Trespassing Journal

CFP Issue 7

Call for Papers: Trespassing Borders

Issue Editor: Dr. Jamie Steele

In 2016, the arrivals of Trump as President of the USA, Brexit and the continuing Syrian migrant crisis have all re-focused attention to the drawing of (national) borders. Questions of sovereignty and national concerns have seemingly re-gained currency in populist discourse. Yet borders operate not only on a national level, existing symbolically, politically and ideologically in a constant state of flux, often being drawn and re-drawn over time. Crucially, as Higbee and Lim posit, ‘all border-crossing activities are necessarily fraught with issues of power’ (2010: 18). These imbalances of power between ‘centre/margin, insider/outsider’ (Higbee and Lim, 2010: 9) have become increasingly salient.

Representations of borders and border crossing have been consistently crucial in all forms of artistic production, with well-established traditions in Transnational Literature and Transnational Music.

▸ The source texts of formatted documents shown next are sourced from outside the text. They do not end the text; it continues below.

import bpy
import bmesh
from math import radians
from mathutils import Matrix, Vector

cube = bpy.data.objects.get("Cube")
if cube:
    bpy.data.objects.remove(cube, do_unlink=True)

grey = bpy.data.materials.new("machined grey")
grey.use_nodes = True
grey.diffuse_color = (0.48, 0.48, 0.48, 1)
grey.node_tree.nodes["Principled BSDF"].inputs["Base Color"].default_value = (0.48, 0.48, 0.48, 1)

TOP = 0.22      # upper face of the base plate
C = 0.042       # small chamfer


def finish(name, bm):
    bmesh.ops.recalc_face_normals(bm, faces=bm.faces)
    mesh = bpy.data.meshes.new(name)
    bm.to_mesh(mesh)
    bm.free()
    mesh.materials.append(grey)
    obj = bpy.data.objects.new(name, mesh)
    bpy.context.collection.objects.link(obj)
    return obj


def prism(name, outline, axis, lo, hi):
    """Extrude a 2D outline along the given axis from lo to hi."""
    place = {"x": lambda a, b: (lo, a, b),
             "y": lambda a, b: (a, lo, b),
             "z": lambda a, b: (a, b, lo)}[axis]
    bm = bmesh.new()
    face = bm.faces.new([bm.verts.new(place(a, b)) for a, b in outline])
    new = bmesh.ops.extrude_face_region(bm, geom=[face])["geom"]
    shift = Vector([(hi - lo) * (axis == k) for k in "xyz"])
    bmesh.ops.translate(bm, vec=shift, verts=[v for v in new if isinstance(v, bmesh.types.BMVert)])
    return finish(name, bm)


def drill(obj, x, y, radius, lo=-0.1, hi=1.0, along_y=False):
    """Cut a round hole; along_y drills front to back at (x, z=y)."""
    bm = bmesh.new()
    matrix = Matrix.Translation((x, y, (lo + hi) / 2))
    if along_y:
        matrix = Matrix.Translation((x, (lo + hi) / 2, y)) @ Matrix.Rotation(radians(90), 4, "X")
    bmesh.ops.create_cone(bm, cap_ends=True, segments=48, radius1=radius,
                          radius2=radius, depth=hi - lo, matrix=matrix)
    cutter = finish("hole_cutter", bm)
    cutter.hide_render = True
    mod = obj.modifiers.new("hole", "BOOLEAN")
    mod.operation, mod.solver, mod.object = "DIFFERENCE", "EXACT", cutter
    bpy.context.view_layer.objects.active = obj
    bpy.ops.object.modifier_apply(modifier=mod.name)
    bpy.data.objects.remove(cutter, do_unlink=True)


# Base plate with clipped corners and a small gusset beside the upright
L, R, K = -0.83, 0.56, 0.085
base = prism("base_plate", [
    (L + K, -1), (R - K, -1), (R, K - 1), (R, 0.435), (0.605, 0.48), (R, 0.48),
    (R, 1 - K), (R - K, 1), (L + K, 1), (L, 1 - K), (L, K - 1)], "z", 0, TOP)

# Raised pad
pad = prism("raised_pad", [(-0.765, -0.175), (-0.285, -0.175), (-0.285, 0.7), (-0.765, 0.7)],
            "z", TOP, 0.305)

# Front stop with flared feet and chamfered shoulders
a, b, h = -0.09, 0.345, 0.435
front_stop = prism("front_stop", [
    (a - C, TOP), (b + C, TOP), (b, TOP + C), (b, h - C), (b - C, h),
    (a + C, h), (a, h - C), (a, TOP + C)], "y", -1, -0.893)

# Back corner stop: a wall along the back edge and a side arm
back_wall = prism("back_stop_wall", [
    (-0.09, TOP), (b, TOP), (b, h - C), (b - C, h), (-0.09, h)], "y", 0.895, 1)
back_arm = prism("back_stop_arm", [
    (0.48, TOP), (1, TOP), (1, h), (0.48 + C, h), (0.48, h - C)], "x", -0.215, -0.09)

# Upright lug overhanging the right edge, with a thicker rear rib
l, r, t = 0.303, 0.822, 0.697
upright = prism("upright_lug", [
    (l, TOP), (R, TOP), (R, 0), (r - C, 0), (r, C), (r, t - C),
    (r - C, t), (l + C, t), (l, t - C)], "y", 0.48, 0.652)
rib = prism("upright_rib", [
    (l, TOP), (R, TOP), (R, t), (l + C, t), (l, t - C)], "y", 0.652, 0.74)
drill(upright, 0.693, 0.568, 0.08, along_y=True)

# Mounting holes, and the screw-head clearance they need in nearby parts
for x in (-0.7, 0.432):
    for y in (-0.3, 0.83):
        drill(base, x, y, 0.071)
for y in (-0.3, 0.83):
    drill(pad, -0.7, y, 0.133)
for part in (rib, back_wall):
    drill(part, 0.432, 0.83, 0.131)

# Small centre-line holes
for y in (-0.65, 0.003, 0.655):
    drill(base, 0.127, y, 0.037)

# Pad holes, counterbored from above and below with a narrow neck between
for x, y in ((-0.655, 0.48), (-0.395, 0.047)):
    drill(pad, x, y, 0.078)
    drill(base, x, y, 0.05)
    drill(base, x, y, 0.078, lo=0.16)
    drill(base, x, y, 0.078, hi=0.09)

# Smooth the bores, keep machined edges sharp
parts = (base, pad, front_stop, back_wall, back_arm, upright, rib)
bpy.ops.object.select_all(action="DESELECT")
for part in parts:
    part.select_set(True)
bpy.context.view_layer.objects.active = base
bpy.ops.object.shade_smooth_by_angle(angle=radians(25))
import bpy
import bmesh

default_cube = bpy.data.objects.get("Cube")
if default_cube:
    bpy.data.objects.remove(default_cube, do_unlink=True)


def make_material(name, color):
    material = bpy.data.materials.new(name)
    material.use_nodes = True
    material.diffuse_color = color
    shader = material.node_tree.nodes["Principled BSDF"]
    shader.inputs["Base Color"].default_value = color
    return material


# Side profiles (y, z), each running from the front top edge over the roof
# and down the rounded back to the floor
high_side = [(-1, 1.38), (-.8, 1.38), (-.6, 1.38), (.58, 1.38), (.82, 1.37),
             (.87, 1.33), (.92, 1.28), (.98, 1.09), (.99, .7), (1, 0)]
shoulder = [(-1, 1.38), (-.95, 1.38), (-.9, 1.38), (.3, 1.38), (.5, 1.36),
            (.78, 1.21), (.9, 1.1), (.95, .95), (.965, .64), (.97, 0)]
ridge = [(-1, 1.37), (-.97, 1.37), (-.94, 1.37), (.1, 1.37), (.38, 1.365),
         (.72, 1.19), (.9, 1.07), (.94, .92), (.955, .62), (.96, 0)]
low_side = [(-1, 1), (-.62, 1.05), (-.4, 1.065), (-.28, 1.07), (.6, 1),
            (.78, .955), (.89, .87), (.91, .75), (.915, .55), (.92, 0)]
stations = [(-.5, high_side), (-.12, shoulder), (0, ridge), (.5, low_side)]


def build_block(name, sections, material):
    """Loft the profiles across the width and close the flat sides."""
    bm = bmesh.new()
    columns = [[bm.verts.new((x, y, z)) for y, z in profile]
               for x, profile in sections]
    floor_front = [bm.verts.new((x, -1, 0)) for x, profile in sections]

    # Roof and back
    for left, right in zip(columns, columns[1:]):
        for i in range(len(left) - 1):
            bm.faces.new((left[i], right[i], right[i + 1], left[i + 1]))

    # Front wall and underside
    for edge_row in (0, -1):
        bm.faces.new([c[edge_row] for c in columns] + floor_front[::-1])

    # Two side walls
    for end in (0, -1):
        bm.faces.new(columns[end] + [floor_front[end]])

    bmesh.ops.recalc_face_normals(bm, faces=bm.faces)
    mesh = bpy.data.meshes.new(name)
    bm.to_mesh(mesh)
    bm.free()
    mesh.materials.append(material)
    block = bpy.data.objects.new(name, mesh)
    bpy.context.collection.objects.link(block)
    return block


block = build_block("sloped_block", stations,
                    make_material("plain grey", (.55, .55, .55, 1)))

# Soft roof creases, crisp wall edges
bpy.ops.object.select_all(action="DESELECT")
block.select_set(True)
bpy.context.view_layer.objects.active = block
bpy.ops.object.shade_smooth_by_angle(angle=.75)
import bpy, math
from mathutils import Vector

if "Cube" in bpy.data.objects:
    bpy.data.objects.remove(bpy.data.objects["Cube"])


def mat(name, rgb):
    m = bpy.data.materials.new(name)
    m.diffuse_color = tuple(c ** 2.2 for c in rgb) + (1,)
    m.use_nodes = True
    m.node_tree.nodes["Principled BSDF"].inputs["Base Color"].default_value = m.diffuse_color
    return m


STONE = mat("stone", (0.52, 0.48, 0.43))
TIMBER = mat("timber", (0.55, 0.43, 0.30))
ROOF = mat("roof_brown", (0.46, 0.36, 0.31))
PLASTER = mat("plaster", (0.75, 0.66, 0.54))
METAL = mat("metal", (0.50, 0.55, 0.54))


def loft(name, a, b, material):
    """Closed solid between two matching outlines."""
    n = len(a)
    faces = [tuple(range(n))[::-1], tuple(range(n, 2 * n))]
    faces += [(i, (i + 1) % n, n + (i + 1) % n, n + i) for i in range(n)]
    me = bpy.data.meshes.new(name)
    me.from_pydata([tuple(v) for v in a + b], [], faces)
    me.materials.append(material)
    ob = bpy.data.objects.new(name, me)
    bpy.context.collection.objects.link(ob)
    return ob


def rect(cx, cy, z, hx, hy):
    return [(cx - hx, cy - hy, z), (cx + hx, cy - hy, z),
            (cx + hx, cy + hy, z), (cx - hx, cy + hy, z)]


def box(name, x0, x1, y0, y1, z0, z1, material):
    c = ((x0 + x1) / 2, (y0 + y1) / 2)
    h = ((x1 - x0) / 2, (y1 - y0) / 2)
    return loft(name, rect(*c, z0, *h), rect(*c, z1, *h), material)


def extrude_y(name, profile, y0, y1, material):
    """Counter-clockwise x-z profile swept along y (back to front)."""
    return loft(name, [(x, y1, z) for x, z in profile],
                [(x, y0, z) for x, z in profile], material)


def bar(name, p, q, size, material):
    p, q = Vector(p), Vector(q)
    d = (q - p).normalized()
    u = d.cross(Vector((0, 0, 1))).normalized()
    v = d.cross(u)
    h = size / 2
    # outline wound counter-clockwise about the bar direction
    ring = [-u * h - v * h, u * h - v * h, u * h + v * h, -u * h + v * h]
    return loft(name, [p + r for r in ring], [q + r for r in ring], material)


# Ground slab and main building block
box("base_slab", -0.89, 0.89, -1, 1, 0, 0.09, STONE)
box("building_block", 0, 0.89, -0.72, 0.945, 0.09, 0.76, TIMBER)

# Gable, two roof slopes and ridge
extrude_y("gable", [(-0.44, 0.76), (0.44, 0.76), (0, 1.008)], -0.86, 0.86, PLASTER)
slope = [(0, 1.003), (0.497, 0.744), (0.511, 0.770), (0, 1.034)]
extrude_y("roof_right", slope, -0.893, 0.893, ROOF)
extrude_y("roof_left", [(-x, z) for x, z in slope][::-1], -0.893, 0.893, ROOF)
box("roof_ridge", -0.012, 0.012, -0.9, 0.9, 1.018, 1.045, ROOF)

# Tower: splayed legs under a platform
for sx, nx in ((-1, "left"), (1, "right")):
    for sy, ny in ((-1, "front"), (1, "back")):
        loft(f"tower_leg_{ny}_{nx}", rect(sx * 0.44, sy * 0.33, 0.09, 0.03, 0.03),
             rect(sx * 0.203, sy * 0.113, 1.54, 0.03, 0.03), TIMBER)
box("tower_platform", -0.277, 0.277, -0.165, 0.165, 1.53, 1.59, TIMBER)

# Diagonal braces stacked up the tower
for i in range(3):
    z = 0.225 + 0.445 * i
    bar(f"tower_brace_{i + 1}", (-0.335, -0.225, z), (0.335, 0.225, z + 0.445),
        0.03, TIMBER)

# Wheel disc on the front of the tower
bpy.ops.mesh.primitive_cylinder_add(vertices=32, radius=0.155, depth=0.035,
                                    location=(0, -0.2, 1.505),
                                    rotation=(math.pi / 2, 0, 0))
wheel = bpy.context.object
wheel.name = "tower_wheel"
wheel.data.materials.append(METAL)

Whilst in cinematic terms, the turn to transnationalism has continued to steadily grow since (at least) the early 2000s in scholarship. According to Higson, national boundaries have the potential to ‘obscure the degree of cultural diversity, exchange and interpenetration that marks so much cinematic activity’ (2002: 64). Approaches to cinematic transnationalism are, therefore, underpinned by the fluidity of borders and the acts of border crossing (Higson, 2002; Ezra and Rowden, 2006; Higbee and Lim, 2010). Considering the theme of this issue, Lu aptly outlines that transnational cinema ‘implies the trespassing of national borders in the processes of investment, production, circulation, and consumption’ (2005: 222). However, borders are crossed in more than just an industrial context. Ezra and Rowden neatly pinpoint ‘(a)s some boundaries disappear, others spring up in their place. The drive to distinguish among groups never truly disappears; it just gets displaced periodically to reflect the shifting geopolitical landscape.’ (2006: 9).

Overall, this ‘Trespassing Borders’ issue seeks to explore and critically analyze the contemporaneous articulation of borders and in-between spaces in literature, film, television, and other forms of artistic and cultural productions.

Topics for consideration include (but not exclusive to):

  • Transnational/ National/ Regional articulations of borders
  • The representation of ‘state politics’ across borders
  • The production and reproduction of borders
  • Acts of Border crossing in literature, film and television
  • Production, distribution and exhibition across borders
  • Consumption/ Audience studies across borders
  • Representations of migrant and refugee camps
  • In-between spaces in literature, film and television
  • Migration and Mobility
  • Diasporic Communities

Please send a 500- 1000 word abstract with a very brief bio to editor@trespassingjournal.com or j.steele@bathspa.ac.uk with the title Borders.

Deadline for abstract submissions: June 30, 2017 by 12:00 pm

Works Cited:

Ezra, Elizabeth. and Rowden, Terry (2006), ‘What is Transnational Cinema?’ in Elizabeth Ezra and Terry Rowden (ed.) Transnational Cinema: The Film Reader, (London: Routledge), pp. 1-12.

Higbee, William. and Lim, Song Hwee (2010), ‘Concepts of transnational cinema: towards a critical transnationalism in film studies’, Transnational Cinemas 1 (1), pp. 7–21.

Higson, Andrew. 2000. “The limiting imagination of national cinema.” In Hjort, Mette. And Mackenzie, Scott., (ed.) Cinema and Nation, London: Routledge, pp. 63-74

Lu, Sheldon H. (2005), ‘Crouching Tiger, Hidden Dragon, Bouncing Angels: Hollywood, Taiwan, Hong Kong, and Transnational Cinema’, in Lu., Sheldon H., and Emilie Yueh-yu Yeh (ed.) Chinese Language Film: Historiography, Poetics, Politics, Honolulu: University of Hawaii Press, pp. 220-233.

Link to previous CFP: 

Trespassing Bodies
Trespassing Gender
Trespassing Medicine
Trespassing Memory
Trespassing Genre
Trespassing Nation